# INFORMATION PROVIDED

►

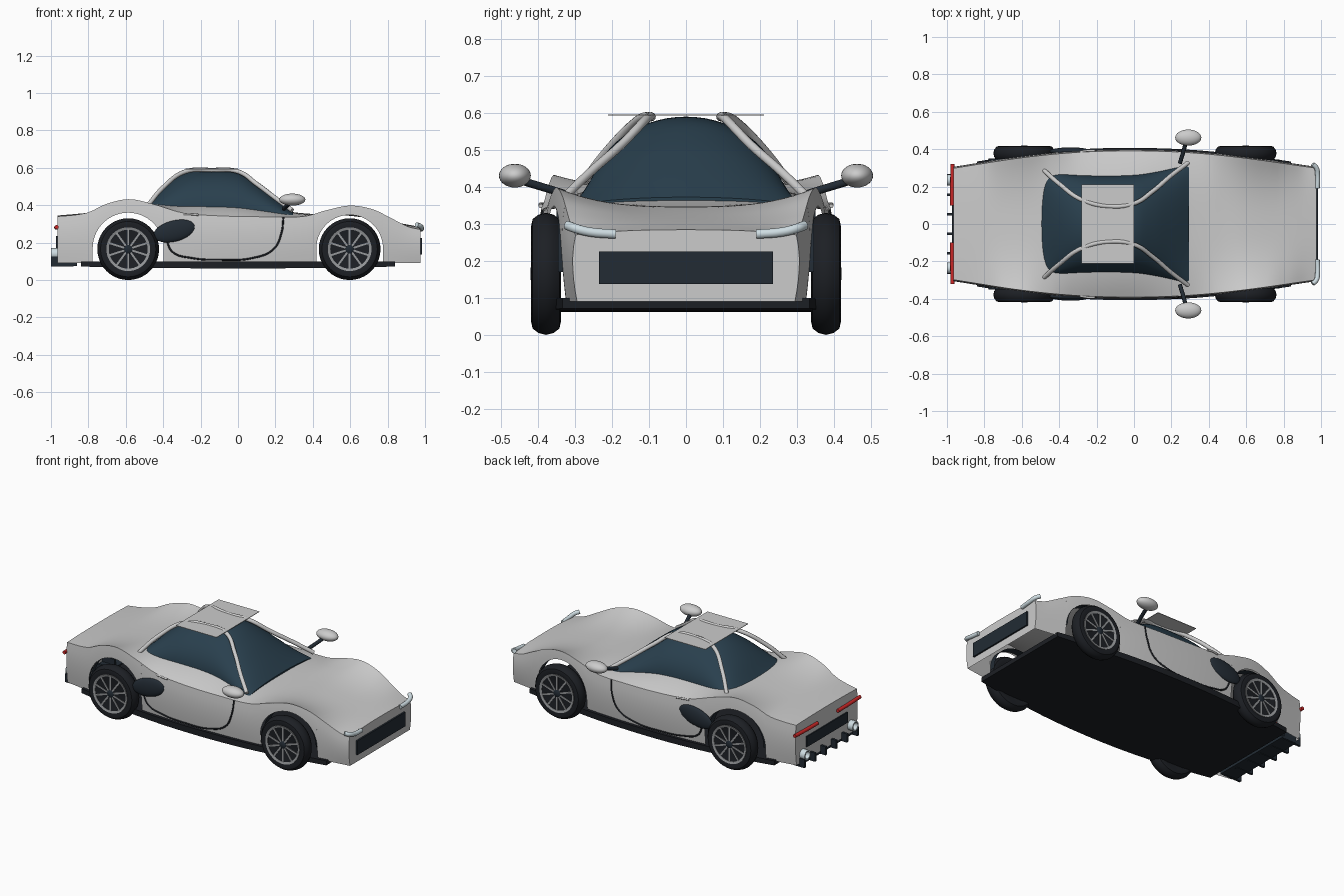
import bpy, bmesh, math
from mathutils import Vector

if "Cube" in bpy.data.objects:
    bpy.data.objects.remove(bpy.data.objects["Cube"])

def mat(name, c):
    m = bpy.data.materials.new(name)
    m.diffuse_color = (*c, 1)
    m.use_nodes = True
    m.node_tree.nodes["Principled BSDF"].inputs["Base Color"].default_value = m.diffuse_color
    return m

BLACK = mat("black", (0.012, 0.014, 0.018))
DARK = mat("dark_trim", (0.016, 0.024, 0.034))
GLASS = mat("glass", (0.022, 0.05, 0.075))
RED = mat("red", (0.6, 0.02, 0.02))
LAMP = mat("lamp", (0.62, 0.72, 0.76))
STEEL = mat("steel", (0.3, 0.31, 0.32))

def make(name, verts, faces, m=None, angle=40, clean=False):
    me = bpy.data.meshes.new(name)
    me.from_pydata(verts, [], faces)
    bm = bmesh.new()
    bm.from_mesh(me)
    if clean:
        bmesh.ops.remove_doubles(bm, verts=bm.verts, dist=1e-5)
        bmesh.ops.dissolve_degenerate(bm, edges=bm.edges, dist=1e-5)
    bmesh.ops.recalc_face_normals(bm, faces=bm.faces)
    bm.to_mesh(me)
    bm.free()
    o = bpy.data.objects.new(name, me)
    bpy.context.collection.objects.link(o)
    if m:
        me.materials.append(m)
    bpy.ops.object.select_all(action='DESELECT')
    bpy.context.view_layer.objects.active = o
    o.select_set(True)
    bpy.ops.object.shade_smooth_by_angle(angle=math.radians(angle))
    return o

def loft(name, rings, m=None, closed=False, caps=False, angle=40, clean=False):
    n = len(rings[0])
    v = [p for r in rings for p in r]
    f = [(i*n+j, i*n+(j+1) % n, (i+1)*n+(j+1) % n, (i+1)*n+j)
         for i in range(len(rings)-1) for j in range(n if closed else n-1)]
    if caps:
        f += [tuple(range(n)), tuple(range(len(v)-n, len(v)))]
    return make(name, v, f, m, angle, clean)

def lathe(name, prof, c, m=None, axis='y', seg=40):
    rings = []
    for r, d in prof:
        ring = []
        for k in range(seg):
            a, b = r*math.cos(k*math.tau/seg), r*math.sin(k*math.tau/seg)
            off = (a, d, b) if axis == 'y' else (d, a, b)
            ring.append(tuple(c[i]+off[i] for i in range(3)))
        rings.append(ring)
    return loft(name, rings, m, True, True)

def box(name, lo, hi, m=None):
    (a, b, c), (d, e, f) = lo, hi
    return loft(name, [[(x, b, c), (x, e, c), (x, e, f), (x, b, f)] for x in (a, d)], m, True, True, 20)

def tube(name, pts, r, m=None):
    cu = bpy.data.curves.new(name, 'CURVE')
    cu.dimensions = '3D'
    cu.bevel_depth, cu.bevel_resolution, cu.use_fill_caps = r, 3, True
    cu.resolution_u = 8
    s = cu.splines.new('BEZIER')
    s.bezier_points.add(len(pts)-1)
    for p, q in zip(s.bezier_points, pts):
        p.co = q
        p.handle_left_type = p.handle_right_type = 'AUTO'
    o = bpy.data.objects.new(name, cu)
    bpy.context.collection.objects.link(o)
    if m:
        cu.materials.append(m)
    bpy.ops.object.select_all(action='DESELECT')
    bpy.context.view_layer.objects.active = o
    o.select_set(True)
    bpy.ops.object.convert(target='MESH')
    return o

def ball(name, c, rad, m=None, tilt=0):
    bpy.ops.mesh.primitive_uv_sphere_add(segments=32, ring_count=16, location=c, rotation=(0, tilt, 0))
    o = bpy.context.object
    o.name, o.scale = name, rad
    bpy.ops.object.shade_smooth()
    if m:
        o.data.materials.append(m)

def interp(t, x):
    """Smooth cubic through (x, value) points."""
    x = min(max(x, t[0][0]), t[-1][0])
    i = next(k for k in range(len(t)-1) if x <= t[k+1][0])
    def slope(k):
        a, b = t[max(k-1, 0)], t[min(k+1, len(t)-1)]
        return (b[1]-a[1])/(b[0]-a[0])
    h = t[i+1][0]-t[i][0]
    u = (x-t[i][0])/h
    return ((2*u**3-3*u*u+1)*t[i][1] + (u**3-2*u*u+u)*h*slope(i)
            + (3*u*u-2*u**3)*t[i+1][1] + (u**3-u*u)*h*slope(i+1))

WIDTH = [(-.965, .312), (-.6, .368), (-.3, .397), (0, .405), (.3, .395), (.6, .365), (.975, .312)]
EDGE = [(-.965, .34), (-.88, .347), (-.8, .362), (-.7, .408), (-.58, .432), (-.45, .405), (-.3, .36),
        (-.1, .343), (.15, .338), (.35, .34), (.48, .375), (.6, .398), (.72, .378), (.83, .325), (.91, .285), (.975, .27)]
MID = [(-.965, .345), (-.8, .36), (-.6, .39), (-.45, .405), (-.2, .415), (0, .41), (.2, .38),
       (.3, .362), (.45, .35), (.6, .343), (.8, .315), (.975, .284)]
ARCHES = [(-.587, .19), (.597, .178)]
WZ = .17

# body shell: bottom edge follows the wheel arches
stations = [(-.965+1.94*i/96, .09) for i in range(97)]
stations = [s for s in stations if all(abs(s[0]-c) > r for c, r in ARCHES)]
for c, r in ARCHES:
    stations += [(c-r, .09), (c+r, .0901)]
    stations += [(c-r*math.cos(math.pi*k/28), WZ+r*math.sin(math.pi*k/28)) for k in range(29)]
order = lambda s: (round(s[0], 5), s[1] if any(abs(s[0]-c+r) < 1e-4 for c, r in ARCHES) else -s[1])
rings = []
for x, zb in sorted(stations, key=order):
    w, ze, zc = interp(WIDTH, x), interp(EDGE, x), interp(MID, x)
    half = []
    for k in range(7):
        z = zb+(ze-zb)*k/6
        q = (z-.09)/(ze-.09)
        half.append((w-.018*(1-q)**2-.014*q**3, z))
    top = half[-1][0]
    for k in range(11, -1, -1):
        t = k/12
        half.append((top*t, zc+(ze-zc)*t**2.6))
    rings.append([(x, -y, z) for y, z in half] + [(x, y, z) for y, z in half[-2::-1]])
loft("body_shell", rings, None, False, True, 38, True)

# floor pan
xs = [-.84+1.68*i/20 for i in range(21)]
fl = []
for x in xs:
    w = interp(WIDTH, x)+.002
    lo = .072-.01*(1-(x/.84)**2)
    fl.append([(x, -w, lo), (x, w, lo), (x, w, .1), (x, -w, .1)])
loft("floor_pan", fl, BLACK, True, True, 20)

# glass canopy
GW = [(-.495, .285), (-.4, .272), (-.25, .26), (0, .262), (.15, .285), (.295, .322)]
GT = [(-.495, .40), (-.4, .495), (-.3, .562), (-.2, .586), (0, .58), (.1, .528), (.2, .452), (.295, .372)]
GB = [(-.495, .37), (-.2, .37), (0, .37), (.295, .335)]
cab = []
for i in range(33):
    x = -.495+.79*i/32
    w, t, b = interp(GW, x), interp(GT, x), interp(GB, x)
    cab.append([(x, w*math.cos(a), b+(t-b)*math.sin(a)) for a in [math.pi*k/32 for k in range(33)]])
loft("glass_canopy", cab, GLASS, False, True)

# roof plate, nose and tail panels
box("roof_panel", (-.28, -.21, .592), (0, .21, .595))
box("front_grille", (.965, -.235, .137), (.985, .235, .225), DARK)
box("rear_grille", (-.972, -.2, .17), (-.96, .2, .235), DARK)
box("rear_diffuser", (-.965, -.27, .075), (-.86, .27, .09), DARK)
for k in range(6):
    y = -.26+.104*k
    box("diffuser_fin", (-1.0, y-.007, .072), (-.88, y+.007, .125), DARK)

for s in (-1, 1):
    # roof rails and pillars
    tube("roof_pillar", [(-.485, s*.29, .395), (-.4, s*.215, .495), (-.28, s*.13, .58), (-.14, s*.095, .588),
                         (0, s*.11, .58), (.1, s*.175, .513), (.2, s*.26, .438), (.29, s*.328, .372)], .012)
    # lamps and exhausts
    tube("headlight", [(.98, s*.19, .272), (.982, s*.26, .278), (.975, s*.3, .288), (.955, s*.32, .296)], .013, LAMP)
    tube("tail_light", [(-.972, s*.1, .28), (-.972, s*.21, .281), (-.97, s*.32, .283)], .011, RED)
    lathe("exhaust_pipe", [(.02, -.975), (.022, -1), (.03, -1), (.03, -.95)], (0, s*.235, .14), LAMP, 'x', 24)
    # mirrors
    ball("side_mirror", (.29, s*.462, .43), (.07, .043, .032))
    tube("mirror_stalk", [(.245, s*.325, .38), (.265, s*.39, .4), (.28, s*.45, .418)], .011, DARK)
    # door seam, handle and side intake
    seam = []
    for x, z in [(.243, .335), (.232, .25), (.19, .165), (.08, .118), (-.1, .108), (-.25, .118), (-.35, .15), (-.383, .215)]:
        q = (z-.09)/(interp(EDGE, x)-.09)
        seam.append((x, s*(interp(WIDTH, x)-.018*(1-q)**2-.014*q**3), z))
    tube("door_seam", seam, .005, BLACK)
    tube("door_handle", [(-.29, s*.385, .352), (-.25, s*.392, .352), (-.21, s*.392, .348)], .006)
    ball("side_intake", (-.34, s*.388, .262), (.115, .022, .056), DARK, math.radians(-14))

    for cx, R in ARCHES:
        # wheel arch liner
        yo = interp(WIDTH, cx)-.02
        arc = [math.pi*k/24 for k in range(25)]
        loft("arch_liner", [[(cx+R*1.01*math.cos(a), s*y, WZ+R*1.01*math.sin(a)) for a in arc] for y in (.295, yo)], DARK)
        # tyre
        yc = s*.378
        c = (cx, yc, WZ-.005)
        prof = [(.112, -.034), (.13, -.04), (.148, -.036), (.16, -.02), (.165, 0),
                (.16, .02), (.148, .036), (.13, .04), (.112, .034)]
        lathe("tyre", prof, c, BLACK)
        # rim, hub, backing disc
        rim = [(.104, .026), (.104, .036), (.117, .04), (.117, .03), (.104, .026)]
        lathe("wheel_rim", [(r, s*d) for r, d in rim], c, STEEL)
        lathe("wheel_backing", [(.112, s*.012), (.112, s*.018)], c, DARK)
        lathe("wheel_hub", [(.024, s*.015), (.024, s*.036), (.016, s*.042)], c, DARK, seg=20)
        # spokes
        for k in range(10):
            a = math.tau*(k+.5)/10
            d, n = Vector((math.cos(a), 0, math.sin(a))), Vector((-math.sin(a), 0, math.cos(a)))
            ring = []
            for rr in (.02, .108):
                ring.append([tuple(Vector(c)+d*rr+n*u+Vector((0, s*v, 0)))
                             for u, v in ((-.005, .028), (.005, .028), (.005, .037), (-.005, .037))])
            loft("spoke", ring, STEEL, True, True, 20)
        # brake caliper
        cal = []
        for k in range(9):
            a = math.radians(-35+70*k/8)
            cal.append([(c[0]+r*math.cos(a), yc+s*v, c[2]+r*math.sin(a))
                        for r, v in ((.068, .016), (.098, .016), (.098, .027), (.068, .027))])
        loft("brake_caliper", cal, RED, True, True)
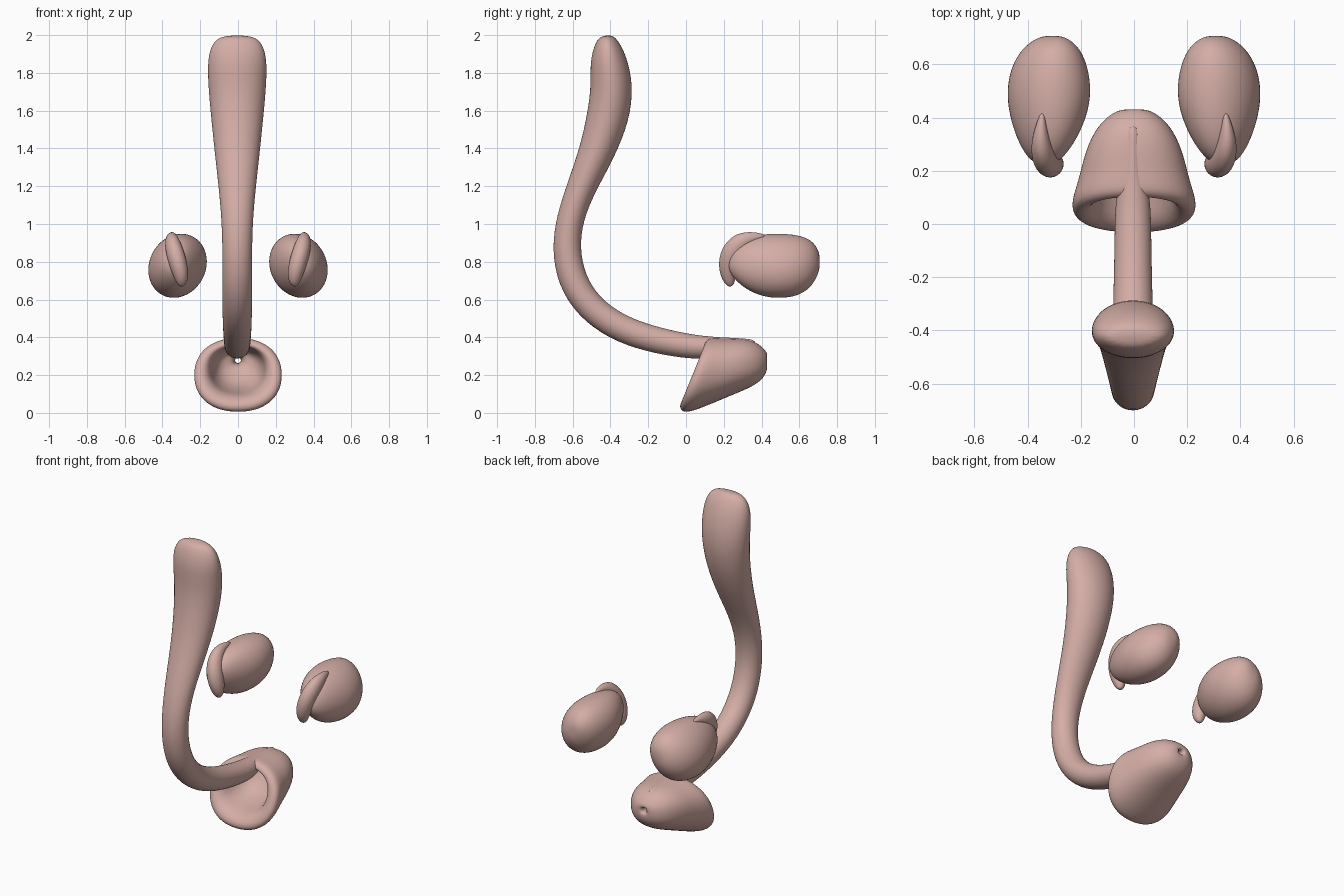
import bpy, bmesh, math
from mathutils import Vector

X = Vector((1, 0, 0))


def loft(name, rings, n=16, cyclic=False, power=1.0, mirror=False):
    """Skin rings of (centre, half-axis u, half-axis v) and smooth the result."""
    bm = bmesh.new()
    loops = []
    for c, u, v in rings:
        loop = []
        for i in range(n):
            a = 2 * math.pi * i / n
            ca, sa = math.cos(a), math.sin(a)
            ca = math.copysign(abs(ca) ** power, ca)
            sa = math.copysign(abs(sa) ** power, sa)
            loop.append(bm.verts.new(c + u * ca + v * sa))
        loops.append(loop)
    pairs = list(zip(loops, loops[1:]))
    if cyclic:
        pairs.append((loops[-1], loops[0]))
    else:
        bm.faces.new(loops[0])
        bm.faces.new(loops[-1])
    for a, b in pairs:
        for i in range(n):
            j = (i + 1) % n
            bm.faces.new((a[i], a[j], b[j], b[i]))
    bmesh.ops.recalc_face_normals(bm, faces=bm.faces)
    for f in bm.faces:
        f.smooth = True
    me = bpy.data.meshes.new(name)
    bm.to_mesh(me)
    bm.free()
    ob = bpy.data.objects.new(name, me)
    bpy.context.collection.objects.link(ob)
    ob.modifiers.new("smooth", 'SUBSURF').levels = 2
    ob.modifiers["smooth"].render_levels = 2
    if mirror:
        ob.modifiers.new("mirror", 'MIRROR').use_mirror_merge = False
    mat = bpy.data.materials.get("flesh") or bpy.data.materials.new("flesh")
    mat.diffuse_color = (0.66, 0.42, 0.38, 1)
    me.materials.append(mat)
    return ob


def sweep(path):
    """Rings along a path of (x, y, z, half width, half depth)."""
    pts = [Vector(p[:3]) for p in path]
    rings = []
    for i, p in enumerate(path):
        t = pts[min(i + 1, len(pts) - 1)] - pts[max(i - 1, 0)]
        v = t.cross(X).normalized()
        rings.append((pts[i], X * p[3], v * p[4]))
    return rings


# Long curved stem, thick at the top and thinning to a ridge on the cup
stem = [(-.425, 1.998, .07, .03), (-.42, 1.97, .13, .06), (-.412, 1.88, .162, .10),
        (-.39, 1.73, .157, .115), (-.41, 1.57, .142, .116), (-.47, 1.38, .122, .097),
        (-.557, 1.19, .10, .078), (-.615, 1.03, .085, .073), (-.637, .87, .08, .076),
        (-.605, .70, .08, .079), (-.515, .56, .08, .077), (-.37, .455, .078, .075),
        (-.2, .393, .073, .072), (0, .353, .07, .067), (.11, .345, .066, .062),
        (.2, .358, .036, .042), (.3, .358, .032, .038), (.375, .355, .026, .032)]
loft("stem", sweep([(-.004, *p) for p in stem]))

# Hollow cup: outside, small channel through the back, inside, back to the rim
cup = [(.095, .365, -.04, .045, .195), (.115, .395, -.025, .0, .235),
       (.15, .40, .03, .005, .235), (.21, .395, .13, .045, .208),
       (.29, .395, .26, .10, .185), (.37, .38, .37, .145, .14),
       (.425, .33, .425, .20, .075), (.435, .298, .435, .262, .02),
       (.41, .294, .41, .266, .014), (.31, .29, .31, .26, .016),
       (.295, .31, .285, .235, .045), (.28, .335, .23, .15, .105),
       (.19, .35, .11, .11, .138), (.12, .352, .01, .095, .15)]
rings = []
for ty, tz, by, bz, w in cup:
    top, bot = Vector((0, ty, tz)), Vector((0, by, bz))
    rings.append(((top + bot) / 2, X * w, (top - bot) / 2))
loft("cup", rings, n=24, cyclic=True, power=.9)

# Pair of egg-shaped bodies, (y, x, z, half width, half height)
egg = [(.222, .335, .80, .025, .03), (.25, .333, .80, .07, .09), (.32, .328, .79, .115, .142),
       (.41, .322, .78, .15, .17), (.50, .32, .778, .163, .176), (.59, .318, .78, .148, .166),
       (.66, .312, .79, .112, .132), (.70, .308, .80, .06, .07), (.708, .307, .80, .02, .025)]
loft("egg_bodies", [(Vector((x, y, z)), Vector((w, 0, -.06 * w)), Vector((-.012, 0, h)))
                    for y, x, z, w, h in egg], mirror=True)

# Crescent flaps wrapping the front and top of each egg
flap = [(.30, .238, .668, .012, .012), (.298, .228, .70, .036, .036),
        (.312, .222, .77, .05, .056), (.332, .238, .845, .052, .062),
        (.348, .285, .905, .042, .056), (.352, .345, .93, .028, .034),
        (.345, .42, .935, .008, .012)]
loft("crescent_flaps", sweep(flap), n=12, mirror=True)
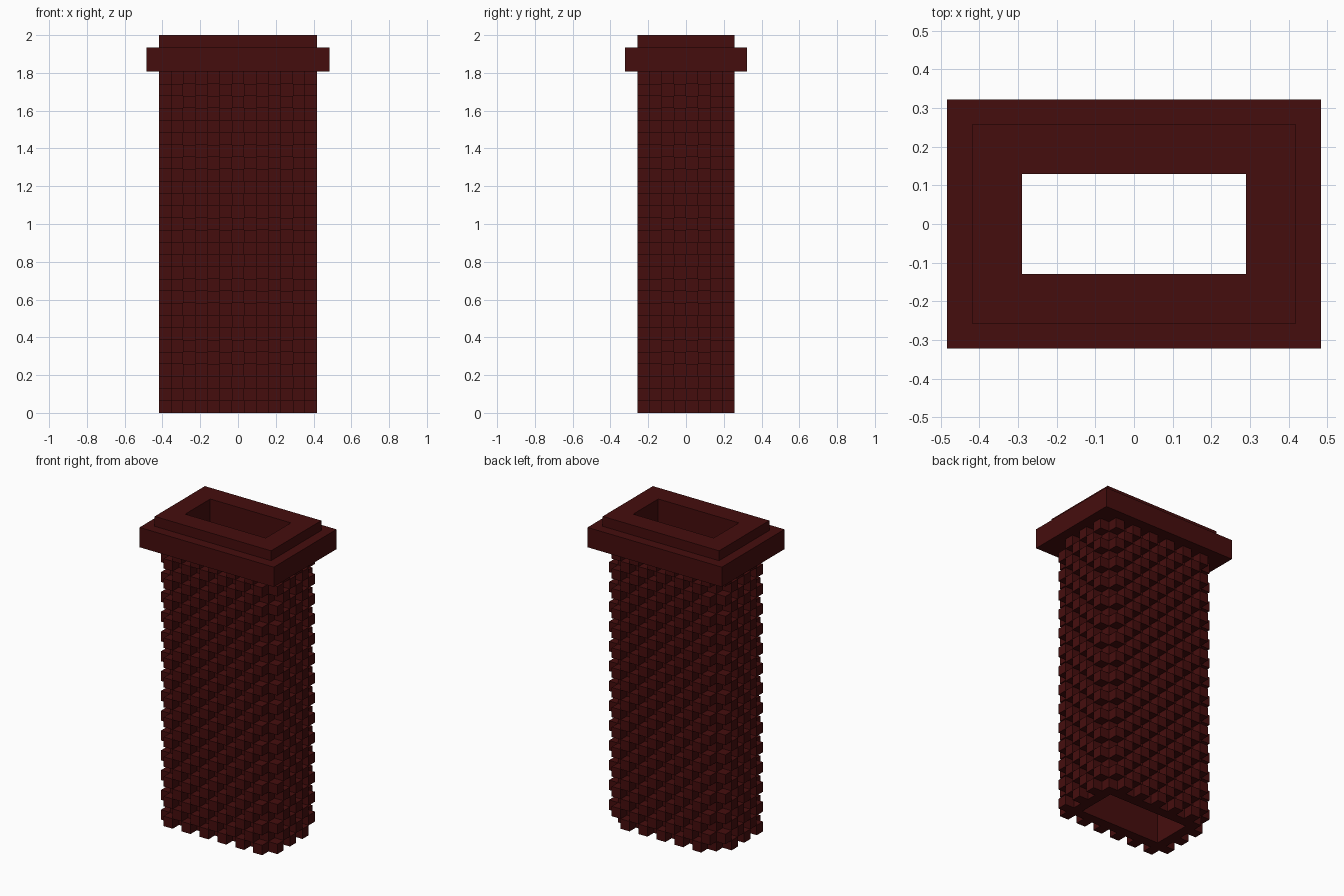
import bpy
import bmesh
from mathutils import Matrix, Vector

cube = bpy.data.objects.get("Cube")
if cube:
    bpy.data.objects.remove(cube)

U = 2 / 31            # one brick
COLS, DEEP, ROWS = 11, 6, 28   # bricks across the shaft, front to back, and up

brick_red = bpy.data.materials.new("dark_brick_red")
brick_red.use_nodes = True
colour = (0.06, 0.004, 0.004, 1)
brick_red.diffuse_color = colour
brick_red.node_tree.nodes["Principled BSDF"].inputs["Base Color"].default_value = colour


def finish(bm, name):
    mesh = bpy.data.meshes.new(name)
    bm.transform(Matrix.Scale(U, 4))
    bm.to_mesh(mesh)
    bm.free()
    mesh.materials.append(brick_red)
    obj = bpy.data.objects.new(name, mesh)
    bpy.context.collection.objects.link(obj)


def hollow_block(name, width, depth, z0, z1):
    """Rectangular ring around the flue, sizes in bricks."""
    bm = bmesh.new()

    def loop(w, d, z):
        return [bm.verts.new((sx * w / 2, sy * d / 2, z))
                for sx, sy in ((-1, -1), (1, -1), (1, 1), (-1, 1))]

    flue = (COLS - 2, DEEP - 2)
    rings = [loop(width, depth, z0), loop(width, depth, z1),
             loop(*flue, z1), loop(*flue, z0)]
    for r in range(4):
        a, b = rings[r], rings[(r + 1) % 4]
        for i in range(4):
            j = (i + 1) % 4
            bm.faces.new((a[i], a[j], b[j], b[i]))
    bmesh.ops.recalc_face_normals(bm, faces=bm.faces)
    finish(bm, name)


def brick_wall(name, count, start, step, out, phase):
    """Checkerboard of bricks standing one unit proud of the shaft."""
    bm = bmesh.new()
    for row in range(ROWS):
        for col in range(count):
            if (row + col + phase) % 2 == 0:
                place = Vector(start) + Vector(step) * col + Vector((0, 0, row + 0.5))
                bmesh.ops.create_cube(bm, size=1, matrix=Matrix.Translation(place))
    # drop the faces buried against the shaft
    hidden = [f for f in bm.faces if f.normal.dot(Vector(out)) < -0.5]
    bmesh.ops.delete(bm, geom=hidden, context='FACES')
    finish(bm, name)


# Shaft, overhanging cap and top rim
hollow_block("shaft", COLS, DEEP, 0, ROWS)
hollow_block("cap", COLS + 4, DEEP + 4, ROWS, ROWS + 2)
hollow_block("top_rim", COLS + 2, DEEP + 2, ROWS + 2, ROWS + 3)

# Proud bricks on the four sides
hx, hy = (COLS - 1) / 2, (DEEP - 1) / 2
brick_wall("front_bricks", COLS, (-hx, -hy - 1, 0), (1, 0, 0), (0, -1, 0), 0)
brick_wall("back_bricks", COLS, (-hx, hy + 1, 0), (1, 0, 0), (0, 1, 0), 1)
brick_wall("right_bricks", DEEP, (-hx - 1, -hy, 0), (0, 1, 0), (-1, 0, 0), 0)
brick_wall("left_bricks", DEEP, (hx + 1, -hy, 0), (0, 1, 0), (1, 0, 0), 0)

◄

# PROBLEM
Count the lines above that contain the word "stations". Write only the number.

# TASK OUTPUT
5